What the task requires: Write out the records below exactly as they appear, skipping each picture.

Data shown:
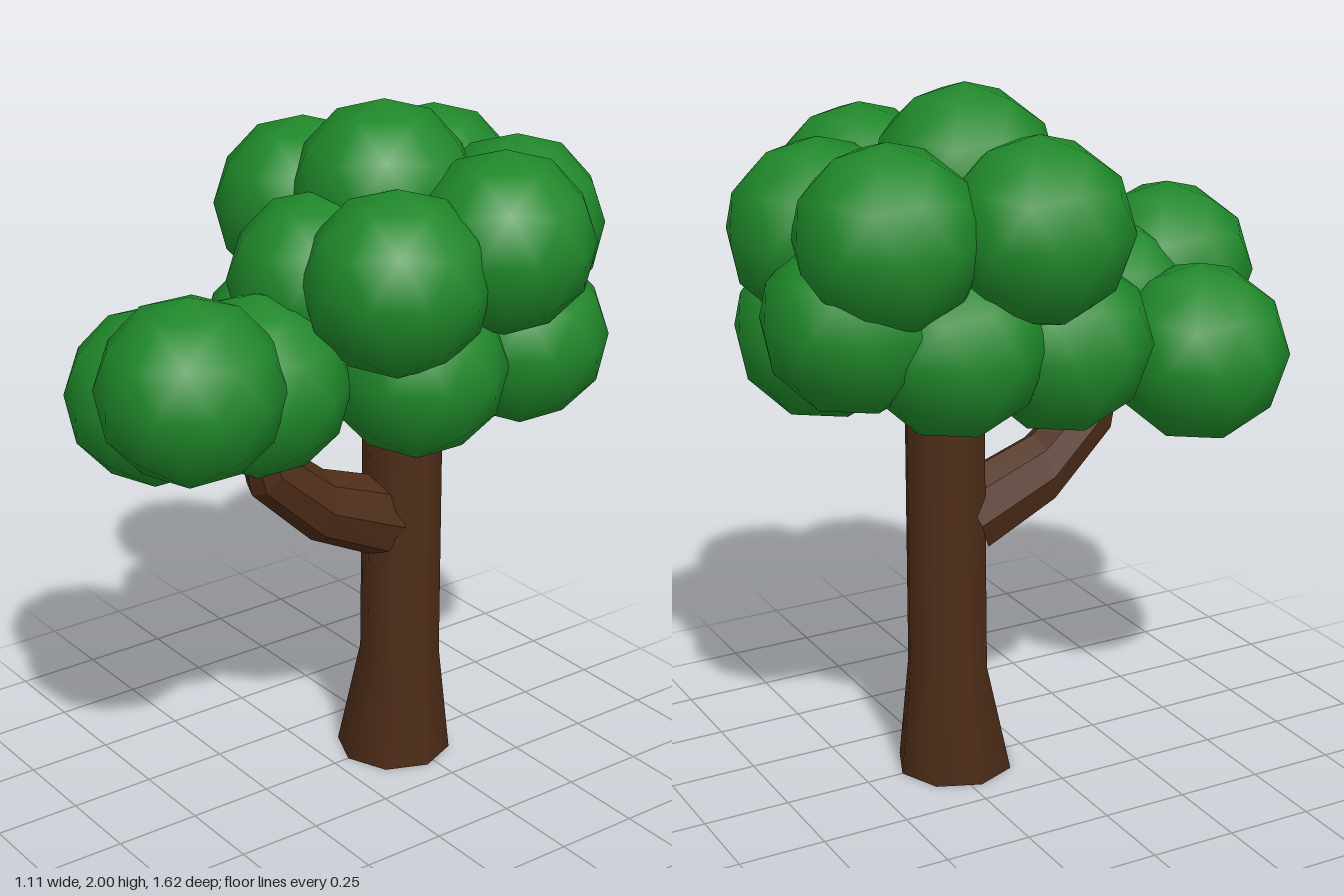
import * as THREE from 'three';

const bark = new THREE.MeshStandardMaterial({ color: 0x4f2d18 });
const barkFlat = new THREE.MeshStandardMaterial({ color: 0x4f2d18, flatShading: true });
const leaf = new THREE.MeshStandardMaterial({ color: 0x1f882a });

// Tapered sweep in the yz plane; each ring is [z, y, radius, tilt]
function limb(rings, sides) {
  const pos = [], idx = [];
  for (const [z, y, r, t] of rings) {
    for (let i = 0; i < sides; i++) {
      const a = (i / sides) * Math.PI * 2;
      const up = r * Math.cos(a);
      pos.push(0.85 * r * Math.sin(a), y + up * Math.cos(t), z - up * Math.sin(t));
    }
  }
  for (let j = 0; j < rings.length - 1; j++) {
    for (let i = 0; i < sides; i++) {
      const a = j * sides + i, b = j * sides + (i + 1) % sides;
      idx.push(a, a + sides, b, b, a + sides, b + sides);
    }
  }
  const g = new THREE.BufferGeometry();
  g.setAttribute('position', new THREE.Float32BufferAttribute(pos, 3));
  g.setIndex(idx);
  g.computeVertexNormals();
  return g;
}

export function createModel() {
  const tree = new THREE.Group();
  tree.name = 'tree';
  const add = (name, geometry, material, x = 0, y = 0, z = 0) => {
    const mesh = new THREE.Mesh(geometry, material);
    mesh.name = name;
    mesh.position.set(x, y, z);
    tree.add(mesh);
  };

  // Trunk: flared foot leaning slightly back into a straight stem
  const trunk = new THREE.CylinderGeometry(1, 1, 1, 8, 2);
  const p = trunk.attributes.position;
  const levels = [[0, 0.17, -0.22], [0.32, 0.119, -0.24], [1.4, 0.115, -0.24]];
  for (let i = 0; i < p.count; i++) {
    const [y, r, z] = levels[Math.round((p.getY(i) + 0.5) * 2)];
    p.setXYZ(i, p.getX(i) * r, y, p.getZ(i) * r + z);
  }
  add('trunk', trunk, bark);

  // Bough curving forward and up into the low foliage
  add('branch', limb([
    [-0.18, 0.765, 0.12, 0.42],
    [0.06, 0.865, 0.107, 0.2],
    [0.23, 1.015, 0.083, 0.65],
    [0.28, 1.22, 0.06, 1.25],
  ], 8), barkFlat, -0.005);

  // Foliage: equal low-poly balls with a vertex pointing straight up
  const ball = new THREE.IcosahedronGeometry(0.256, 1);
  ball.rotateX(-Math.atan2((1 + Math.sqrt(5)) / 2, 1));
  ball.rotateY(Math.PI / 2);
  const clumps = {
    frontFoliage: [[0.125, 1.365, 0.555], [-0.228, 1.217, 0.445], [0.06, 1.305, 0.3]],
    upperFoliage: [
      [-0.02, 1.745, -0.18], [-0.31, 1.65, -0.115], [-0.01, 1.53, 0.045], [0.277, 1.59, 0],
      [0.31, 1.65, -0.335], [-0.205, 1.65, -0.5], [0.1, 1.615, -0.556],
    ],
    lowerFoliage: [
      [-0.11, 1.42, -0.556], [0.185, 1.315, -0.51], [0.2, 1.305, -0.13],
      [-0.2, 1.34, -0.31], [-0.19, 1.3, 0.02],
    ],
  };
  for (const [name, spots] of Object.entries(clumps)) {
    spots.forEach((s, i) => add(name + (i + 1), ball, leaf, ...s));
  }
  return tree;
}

Solution to the problem:
import * as THREE from 'three';

const bark = new THREE.MeshStandardMaterial({ color: 0x4f2d18 });
const barkFlat = new THREE.MeshStandardMaterial({ color: 0x4f2d18, flatShading: true });
const leaf = new THREE.MeshStandardMaterial({ color: 0x1f882a });

// Tapered sweep in the yz plane; each ring is [z, y, radius, tilt]
function limb(rings, sides) {
  const pos = [], idx = [];
  for (const [z, y, r, t] of rings) {
    for (let i = 0; i < sides; i++) {
      const a = (i / sides) * Math.PI * 2;
      const up = r * Math.cos(a);
      pos.push(0.85 * r * Math.sin(a), y + up * Math.cos(t), z - up * Math.sin(t));
    }
  }
  for (let j = 0; j < rings.length - 1; j++) {
    for (let i = 0; i < sides; i++) {
      const a = j * sides + i, b = j * sides + (i + 1) % sides;
      idx.push(a, a + sides, b, b, a + sides, b + sides);
    }
  }
  const g = new THREE.BufferGeometry();
  g.setAttribute('position', new THREE.Float32BufferAttribute(pos, 3));
  g.setIndex(idx);
  g.computeVertexNormals();
  return g;
}

export function createModel() {
  const tree = new THREE.Group();
  tree.name = 'tree';
  const add = (name, geometry, material, x = 0, y = 0, z = 0) => {
    const mesh = new THREE.Mesh(geometry, material);
    mesh.name = name;
    mesh.position.set(x, y, z);
    tree.add(mesh);
  };

  // Trunk: flared foot leaning slightly back into a straight stem
  const trunk = new THREE.CylinderGeometry(1, 1, 1, 8, 2);
  const p = trunk.attributes.position;
  const levels = [[0, 0.17, -0.22], [0.32, 0.119, -0.24], [1.4, 0.115, -0.24]];
  for (let i = 0; i < p.count; i++) {
    const [y, r, z] = levels[Math.round((p.getY(i) + 0.5) * 2)];
    p.setXYZ(i, p.getX(i) * r, y, p.getZ(i) * r + z);
  }
  add('trunk', trunk, bark);

  // Bough curving forward and up into the low foliage
  add('branch', limb([
    [-0.18, 0.765, 0.12, 0.42],
    [0.06, 0.865, 0.107, 0.2],
    [0.23, 1.015, 0.083, 0.65],
    [0.28, 1.22, 0.06, 1.25],
  ], 8), barkFlat, -0.005);

  // Foliage: equal low-poly balls with a vertex pointing straight up
  const ball = new THREE.IcosahedronGeometry(0.256, 1);
  ball.rotateX(-Math.atan2((1 + Math.sqrt(5)) / 2, 1));
  ball.rotateY(Math.PI / 2);
  const clumps = {
    frontFoliage: [[0.125, 1.365, 0.555], [-0.228, 1.217, 0.445], [0.06, 1.305, 0.3]],
    upperFoliage: [
      [-0.02, 1.745, -0.18], [-0.31, 1.65, -0.115], [-0.01, 1.53, 0.045], [0.277, 1.59, 0],
      [0.31, 1.65, -0.335], [-0.205, 1.65, -0.5], [0.1, 1.615, -0.556],
    ],
    lowerFoliage: [
      [-0.11, 1.42, -0.556], [0.185, 1.315, -0.51], [0.2, 1.305, -0.13],
      [-0.2, 1.34, -0.31], [-0.19, 1.3, 0.02],
    ],
  };
  for (const [name, spots] of Object.entries(clumps)) {
    spots.forEach((s, i) => add(name + (i + 1), ball, leaf, ...s));
  }
  return tree;
}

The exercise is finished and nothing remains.